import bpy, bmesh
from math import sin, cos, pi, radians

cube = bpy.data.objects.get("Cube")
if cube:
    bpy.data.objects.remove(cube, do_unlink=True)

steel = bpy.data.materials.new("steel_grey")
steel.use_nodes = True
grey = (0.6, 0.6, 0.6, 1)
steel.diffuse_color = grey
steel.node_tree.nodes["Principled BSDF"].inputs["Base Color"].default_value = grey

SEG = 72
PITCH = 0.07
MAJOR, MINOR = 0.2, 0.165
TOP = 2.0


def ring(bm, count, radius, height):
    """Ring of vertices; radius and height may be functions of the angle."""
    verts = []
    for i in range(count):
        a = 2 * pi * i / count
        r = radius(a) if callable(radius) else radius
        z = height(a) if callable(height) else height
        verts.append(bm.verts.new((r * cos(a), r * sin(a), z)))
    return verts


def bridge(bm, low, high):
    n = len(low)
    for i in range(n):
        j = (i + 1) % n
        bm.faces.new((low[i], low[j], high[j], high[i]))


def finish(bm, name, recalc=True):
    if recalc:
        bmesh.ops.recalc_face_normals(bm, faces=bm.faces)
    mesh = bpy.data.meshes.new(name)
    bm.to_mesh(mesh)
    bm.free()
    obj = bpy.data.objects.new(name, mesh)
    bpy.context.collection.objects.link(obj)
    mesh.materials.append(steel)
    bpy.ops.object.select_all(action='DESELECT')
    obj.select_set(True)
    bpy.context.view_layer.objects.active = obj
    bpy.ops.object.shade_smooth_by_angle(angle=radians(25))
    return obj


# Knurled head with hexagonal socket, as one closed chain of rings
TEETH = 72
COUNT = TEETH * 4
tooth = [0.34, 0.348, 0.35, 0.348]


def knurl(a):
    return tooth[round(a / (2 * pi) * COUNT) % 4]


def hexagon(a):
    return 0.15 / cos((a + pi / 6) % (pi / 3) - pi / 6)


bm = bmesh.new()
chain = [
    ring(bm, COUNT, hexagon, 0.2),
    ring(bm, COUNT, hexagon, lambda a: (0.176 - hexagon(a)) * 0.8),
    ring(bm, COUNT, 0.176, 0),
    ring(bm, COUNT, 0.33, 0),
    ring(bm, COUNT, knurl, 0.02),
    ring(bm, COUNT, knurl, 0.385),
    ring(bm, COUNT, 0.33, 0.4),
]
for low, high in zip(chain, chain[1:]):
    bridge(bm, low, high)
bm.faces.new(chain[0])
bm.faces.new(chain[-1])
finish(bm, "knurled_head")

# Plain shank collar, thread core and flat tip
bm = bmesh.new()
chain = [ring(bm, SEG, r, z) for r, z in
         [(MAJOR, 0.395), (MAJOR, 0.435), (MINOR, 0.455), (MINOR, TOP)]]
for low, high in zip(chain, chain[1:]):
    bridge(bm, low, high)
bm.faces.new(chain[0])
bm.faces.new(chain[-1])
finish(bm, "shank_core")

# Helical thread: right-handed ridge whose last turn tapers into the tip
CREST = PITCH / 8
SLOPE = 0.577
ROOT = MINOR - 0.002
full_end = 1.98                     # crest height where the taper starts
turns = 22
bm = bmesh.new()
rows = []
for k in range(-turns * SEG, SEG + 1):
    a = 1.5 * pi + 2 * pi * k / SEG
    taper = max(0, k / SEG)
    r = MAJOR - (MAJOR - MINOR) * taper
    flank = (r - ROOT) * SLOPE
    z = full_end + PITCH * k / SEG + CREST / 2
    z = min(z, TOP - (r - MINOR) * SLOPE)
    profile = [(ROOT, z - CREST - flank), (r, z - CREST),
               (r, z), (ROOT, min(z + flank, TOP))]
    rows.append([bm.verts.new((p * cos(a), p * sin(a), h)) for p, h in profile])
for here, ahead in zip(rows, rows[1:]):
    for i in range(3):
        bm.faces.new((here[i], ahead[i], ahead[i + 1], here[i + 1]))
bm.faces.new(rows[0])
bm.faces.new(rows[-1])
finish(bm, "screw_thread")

---

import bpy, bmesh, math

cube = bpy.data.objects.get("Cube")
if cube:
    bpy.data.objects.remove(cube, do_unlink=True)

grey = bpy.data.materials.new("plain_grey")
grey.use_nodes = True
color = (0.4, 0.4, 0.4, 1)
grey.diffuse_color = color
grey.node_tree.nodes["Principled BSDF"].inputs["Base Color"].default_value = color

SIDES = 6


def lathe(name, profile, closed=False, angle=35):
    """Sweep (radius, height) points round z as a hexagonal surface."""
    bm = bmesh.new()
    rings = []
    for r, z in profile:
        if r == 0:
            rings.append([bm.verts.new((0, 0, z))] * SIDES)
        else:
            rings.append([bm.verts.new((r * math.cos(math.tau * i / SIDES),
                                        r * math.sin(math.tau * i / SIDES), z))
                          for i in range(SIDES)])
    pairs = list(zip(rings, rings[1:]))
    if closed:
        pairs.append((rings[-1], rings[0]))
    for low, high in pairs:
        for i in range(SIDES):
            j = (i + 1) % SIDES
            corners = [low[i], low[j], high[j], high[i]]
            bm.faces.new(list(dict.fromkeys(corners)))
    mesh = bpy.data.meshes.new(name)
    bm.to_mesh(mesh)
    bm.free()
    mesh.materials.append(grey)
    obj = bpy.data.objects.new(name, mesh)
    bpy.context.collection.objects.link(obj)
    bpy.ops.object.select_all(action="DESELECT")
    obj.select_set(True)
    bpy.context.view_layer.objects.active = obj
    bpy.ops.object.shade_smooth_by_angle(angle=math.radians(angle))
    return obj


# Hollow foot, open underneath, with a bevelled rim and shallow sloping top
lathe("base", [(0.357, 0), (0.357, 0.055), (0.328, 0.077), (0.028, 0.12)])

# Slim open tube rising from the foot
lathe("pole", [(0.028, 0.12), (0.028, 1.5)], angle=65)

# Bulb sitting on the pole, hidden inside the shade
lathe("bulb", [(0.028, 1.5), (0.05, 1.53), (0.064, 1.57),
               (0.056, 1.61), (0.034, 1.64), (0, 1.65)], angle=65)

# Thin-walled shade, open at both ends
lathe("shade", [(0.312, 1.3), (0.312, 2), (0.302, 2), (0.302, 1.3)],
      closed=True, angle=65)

» **How to complete this task**
In the entries above, how many lines contain the word "verts"? Provide the number alone.

» **Completed task**
6